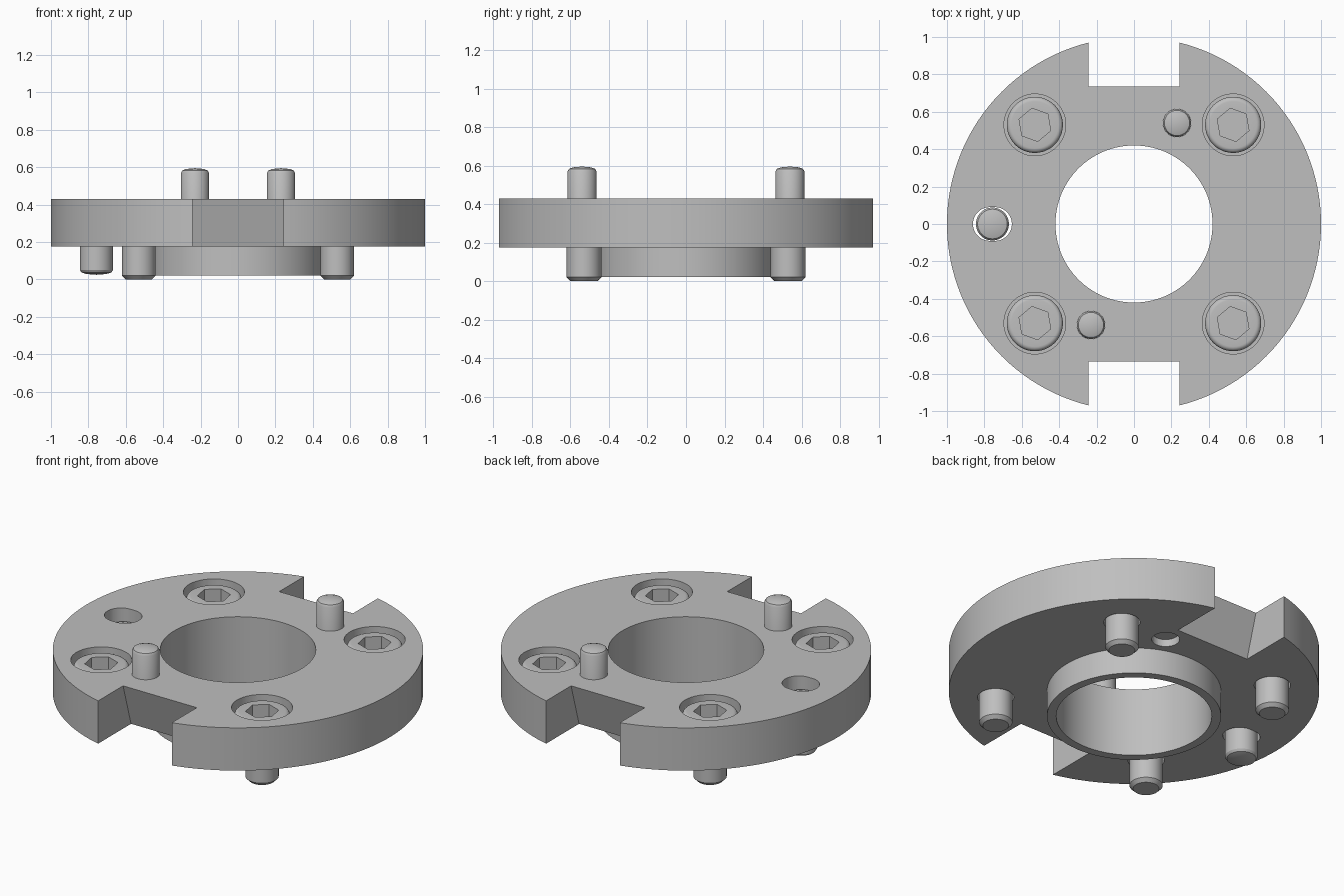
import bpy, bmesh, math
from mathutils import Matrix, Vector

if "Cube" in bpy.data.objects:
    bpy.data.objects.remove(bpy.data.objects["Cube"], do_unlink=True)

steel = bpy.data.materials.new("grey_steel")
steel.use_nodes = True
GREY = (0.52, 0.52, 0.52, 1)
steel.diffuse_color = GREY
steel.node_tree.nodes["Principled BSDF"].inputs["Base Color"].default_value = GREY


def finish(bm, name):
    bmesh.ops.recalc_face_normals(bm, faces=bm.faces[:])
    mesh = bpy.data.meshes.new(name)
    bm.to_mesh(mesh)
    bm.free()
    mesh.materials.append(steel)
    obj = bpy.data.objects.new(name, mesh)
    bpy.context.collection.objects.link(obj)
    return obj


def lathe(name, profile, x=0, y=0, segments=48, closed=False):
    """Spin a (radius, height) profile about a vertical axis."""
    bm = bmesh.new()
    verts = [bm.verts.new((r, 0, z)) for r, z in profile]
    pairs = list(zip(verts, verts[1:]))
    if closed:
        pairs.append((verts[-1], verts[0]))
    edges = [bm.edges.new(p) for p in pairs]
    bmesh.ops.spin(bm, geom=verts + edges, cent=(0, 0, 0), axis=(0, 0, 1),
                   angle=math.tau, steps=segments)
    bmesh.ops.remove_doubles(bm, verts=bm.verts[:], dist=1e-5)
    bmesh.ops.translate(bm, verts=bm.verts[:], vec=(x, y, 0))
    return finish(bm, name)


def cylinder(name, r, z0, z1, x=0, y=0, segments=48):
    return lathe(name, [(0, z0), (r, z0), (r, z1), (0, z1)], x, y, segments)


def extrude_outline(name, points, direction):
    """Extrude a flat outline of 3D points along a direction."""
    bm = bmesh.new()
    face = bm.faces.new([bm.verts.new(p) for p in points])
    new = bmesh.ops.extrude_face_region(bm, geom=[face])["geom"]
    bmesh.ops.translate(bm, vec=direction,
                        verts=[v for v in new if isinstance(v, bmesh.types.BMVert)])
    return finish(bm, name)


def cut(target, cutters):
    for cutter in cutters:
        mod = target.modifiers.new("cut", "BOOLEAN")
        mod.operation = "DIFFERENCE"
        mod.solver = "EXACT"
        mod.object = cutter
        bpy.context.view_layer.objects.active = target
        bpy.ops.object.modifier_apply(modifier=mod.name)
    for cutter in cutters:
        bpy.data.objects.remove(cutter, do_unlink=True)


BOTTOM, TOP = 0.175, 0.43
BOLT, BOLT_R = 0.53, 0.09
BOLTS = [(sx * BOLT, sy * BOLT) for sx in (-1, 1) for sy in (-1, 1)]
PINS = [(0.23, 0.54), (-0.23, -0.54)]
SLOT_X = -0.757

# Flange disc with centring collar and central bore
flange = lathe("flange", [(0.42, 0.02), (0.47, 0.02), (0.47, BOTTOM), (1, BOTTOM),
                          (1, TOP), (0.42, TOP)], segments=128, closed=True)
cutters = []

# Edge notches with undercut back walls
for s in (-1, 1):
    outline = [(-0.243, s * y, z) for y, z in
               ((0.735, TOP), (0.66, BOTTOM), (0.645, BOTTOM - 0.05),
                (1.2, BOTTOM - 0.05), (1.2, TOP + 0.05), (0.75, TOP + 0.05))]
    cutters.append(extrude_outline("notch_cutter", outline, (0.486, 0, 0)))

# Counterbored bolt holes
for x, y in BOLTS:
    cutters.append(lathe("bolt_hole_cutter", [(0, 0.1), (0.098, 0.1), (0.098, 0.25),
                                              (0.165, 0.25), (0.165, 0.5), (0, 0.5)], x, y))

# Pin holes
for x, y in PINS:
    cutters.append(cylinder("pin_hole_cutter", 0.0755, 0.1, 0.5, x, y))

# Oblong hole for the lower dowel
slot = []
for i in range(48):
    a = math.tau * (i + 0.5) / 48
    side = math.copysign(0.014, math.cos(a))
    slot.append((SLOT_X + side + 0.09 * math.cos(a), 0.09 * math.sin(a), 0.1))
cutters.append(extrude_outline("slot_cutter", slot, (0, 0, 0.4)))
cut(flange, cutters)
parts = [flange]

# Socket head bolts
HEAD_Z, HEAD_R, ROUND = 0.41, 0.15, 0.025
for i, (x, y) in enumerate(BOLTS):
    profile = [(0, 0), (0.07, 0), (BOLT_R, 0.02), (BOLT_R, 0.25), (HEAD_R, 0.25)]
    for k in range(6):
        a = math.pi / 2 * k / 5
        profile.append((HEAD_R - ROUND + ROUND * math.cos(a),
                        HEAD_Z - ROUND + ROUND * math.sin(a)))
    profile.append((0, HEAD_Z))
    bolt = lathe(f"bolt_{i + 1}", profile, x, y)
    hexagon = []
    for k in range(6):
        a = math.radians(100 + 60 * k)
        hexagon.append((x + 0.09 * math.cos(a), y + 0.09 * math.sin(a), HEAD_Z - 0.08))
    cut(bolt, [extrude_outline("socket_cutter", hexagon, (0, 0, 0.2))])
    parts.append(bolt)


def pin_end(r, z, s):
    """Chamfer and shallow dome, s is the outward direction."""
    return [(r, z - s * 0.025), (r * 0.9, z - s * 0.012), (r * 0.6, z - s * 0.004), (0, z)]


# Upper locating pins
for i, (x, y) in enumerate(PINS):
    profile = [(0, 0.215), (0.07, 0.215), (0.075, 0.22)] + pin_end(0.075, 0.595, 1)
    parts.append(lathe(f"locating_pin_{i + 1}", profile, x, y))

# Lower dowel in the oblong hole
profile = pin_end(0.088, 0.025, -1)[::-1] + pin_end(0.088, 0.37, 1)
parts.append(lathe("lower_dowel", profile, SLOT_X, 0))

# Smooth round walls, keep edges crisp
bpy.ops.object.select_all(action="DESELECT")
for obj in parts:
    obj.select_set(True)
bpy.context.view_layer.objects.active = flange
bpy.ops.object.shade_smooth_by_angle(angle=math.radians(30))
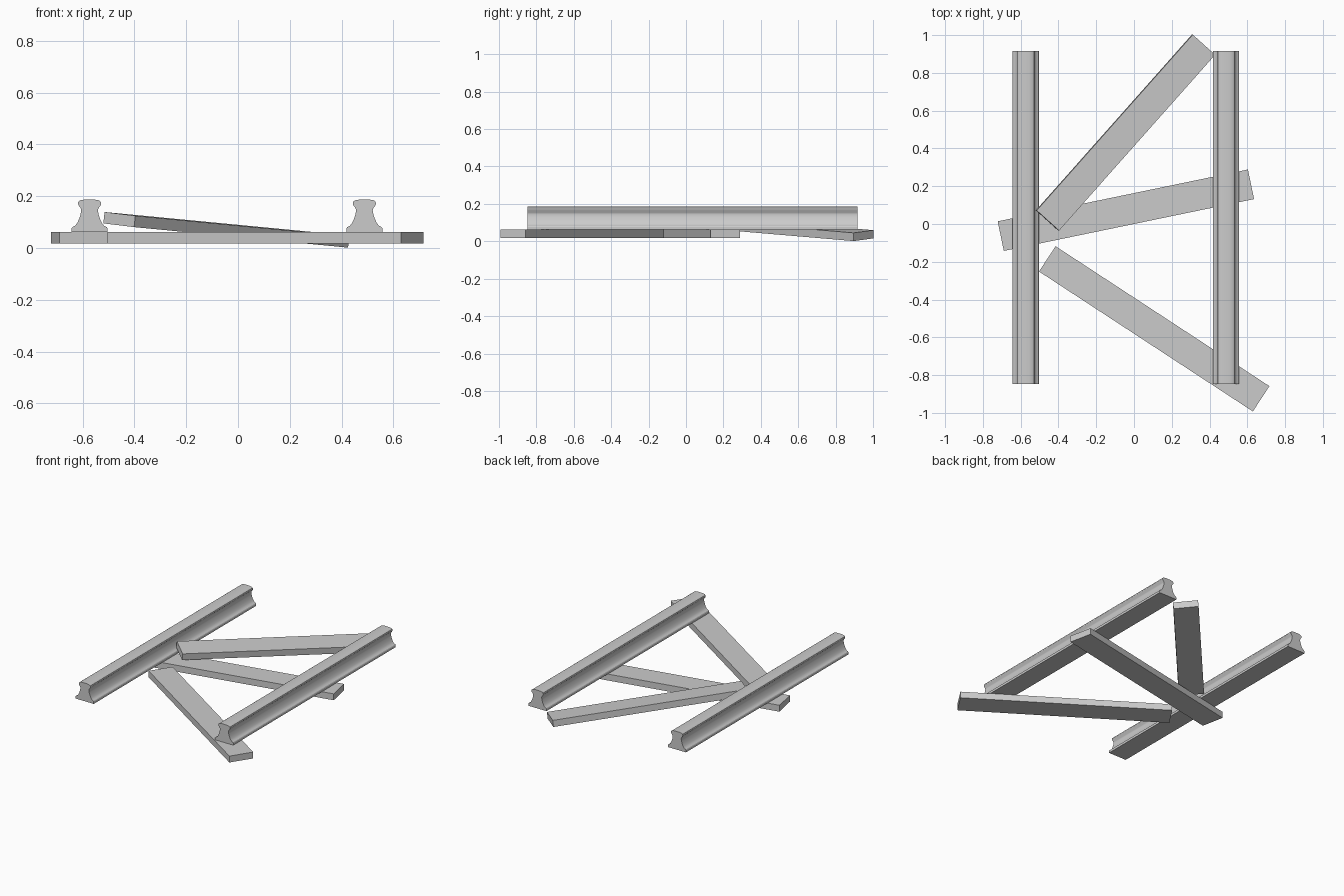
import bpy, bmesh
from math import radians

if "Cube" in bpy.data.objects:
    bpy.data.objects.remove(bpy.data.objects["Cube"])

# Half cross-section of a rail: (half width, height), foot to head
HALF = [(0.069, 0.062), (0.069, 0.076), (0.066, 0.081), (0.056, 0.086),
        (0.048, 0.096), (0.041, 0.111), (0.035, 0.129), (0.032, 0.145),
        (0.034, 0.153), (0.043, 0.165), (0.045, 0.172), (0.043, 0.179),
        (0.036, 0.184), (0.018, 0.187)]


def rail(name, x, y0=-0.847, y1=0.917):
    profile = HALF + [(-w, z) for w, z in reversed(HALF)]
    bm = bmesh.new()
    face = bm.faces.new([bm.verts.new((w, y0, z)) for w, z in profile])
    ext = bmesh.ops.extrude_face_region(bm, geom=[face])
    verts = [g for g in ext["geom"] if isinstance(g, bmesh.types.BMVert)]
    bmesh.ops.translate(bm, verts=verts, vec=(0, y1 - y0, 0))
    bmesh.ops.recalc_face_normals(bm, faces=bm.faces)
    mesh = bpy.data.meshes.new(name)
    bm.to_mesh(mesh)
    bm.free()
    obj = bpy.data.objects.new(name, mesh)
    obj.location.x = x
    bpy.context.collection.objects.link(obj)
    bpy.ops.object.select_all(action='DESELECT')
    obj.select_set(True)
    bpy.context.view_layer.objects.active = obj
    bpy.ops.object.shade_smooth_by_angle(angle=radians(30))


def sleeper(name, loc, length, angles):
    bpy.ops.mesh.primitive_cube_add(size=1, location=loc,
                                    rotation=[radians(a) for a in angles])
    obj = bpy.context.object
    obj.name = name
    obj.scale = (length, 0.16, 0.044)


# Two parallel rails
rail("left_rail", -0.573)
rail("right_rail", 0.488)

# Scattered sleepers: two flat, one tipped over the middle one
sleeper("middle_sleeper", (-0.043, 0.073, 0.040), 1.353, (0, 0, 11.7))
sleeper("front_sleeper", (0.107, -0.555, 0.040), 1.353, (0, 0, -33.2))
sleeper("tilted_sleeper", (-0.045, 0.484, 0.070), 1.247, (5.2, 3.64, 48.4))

__Task objective__
Above are the lines; repeat exactly the ones from the line containing "SLOT_X = -0.757" down to the line containing "parts.append(bolt)", both inclusive.

__Output of the task__
SLOT_X = -0.757

# Flange disc with centring collar and central bore
flange = lathe("flange", [(0.42, 0.02), (0.47, 0.02), (0.47, BOTTOM), (1, BOTTOM),
                          (1, TOP), (0.42, TOP)], segments=128, closed=True)
cutters = []

# Edge notches with undercut back walls
for s in (-1, 1):
    outline = [(-0.243, s * y, z) for y, z in
               ((0.735, TOP), (0.66, BOTTOM), (0.645, BOTTOM - 0.05),
                (1.2, BOTTOM - 0.05), (1.2, TOP + 0.05), (0.75, TOP + 0.05))]
    cutters.append(extrude_outline("notch_cutter", outline, (0.486, 0, 0)))

# Counterbored bolt holes
for x, y in BOLTS:
    cutters.append(lathe("bolt_hole_cutter", [(0, 0.1), (0.098, 0.1), (0.098, 0.25),
                                              (0.165, 0.25), (0.165, 0.5), (0, 0.5)], x, y))

# Pin holes
for x, y in PINS:
    cutters.append(cylinder("pin_hole_cutter", 0.0755, 0.1, 0.5, x, y))

# Oblong hole for the lower dowel
slot = []
for i in range(48):
    a = math.tau * (i + 0.5) / 48
    side = math.copysign(0.014, math.cos(a))
    slot.append((SLOT_X + side + 0.09 * math.cos(a), 0.09 * math.sin(a), 0.1))
cutters.append(extrude_outline("slot_cutter", slot, (0, 0, 0.4)))
cut(flange, cutters)
parts = [flange]

# Socket head bolts
HEAD_Z, HEAD_R, ROUND = 0.41, 0.15, 0.025
for i, (x, y) in enumerate(BOLTS):
    profile = [(0, 0), (0.07, 0), (BOLT_R, 0.02), (BOLT_R, 0.25), (HEAD_R, 0.25)]
    for k in range(6):
        a = math.pi / 2 * k / 5
        profile.append((HEAD_R - ROUND + ROUND * math.cos(a),
                        HEAD_Z - ROUND + ROUND * math.sin(a)))
    profile.append((0, HEAD_Z))
    bolt = lathe(f"bolt_{i + 1}", profile, x, y)
    hexagon = []
    for k in range(6):
        a = math.radians(100 + 60 * k)
        hexagon.append((x + 0.09 * math.cos(a), y + 0.09 * math.sin(a), HEAD_Z - 0.08))
    cut(bolt, [extrude_outline("socket_cutter", hexagon, (0, 0, 0.2))])
    parts.append(bolt)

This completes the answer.